(Stored data)

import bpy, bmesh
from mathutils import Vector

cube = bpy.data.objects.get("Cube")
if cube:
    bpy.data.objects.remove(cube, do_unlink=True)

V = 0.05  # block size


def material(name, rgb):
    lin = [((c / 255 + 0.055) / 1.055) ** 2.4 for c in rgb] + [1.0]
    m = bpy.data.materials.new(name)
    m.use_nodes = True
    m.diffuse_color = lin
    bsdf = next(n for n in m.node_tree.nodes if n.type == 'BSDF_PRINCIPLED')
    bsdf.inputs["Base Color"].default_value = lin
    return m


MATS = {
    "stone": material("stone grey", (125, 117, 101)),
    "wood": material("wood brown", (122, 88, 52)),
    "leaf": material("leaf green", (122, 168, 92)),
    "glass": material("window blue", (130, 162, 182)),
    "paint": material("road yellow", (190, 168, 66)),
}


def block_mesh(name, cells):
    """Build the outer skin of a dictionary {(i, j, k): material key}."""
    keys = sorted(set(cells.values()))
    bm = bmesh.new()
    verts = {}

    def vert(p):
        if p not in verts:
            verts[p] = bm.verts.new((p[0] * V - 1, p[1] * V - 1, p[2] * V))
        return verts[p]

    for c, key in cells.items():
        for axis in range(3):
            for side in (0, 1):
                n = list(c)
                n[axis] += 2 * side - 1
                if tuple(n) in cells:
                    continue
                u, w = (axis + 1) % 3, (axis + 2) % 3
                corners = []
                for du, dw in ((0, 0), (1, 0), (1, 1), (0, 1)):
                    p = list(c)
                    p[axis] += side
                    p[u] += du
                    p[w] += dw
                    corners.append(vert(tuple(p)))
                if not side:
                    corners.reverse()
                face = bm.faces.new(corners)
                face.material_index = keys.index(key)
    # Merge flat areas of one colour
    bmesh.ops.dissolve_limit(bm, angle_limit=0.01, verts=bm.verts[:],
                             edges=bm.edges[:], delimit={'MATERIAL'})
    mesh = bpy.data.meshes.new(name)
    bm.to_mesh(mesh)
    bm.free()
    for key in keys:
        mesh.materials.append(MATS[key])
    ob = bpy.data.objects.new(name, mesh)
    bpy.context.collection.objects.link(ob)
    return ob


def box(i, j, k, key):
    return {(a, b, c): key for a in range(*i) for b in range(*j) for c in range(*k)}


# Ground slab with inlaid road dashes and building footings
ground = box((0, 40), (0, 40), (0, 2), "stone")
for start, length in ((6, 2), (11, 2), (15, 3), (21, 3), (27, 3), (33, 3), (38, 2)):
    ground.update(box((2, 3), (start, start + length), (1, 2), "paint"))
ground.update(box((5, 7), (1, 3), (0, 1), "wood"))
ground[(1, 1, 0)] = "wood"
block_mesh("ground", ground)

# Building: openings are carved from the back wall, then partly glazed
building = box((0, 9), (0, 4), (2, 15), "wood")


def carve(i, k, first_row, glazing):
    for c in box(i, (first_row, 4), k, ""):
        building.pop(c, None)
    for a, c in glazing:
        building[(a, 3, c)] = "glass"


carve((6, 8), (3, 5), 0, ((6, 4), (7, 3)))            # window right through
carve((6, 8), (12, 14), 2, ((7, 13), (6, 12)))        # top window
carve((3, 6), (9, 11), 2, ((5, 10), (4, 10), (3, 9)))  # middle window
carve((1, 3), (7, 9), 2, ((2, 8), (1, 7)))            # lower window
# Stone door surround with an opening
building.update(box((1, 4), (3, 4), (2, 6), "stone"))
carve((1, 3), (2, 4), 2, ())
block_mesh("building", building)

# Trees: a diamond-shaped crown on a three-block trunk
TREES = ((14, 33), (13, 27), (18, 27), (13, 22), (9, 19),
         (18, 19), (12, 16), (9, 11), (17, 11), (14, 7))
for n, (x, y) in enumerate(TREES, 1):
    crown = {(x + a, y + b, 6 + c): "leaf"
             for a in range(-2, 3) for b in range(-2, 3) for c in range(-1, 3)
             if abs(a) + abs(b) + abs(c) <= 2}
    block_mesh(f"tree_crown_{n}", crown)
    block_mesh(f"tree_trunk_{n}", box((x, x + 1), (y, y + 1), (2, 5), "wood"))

(End Stored data)

Exercise aim: All entries must be given again exactly.

Task result:
import bpy, bmesh
from mathutils import Vector

cube = bpy.data.objects.get("Cube")
if cube:
    bpy.data.objects.remove(cube, do_unlink=True)

V = 0.05  # block size


def material(name, rgb):
    lin = [((c / 255 + 0.055) / 1.055) ** 2.4 for c in rgb] + [1.0]
    m = bpy.data.materials.new(name)
    m.use_nodes = True
    m.diffuse_color = lin
    bsdf = next(n for n in m.node_tree.nodes if n.type == 'BSDF_PRINCIPLED')
    bsdf.inputs["Base Color"].default_value = lin
    return m


MATS = {
    "stone": material("stone grey", (125, 117, 101)),
    "wood": material("wood brown", (122, 88, 52)),
    "leaf": material("leaf green", (122, 168, 92)),
    "glass": material("window blue", (130, 162, 182)),
    "paint": material("road yellow", (190, 168, 66)),
}


def block_mesh(name, cells):
    """Build the outer skin of a dictionary {(i, j, k): material key}."""
    keys = sorted(set(cells.values()))
    bm = bmesh.new()
    verts = {}

    def vert(p):
        if p not in verts:
            verts[p] = bm.verts.new((p[0] * V - 1, p[1] * V - 1, p[2] * V))
        return verts[p]

    for c, key in cells.items():
        for axis in range(3):
            for side in (0, 1):
                n = list(c)
                n[axis] += 2 * side - 1
                if tuple(n) in cells:
                    continue
                u, w = (axis + 1) % 3, (axis + 2) % 3
                corners = []
                for du, dw in ((0, 0), (1, 0), (1, 1), (0, 1)):
                    p = list(c)
                    p[axis] += side
                    p[u] += du
                    p[w] += dw
                    corners.append(vert(tuple(p)))
                if not side:
                    corners.reverse()
                face = bm.faces.new(corners)
                face.material_index = keys.index(key)
    # Merge flat areas of one colour
    bmesh.ops.dissolve_limit(bm, angle_limit=0.01, verts=bm.verts[:],
                             edges=bm.edges[:], delimit={'MATERIAL'})
    mesh = bpy.data.meshes.new(name)
    bm.to_mesh(mesh)
    bm.free()
    for key in keys:
        mesh.materials.append(MATS[key])
    ob = bpy.data.objects.new(name, mesh)
    bpy.context.collection.objects.link(ob)
    return ob


def box(i, j, k, key):
    return {(a, b, c): key for a in range(*i) for b in range(*j) for c in range(*k)}


# Ground slab with inlaid road dashes and building footings
ground = box((0, 40), (0, 40), (0, 2), "stone")
for start, length in ((6, 2), (11, 2), (15, 3), (21, 3), (27, 3), (33, 3), (38, 2)):
    ground.update(box((2, 3), (start, start + length), (1, 2), "paint"))
ground.update(box((5, 7), (1, 3), (0, 1), "wood"))
ground[(1, 1, 0)] = "wood"
block_mesh("ground", ground)

# Building: openings are carved from the back wall, then partly glazed
building = box((0, 9), (0, 4), (2, 15), "wood")


def carve(i, k, first_row, glazing):
    for c in box(i, (first_row, 4), k, ""):
        building.pop(c, None)
    for a, c in glazing:
        building[(a, 3, c)] = "glass"


carve((6, 8), (3, 5), 0, ((6, 4), (7, 3)))            # window right through
carve((6, 8), (12, 14), 2, ((7, 13), (6, 12)))        # top window
carve((3, 6), (9, 11), 2, ((5, 10), (4, 10), (3, 9)))  # middle window
carve((1, 3), (7, 9), 2, ((2, 8), (1, 7)))            # lower window
# Stone door surround with an opening
building.update(box((1, 4), (3, 4), (2, 6), "stone"))
carve((1, 3), (2, 4), 2, ())
block_mesh("building", building)

# Trees: a diamond-shaped crown on a three-block trunk
TREES = ((14, 33), (13, 27), (18, 27), (13, 22), (9, 19),
         (18, 19), (12, 16), (9, 11), (17, 11), (14, 7))
for n, (x, y) in enumerate(TREES, 1):
    crown = {(x + a, y + b, 6 + c): "leaf"
             for a in range(-2, 3) for b in range(-2, 3) for c in range(-1, 3)
             if abs(a) + abs(b) + abs(c) <= 2}
    block_mesh(f"tree_crown_{n}", crown)
    block_mesh(f"tree_trunk_{n}", box((x, x + 1), (y, y + 1), (2, 5), "wood"))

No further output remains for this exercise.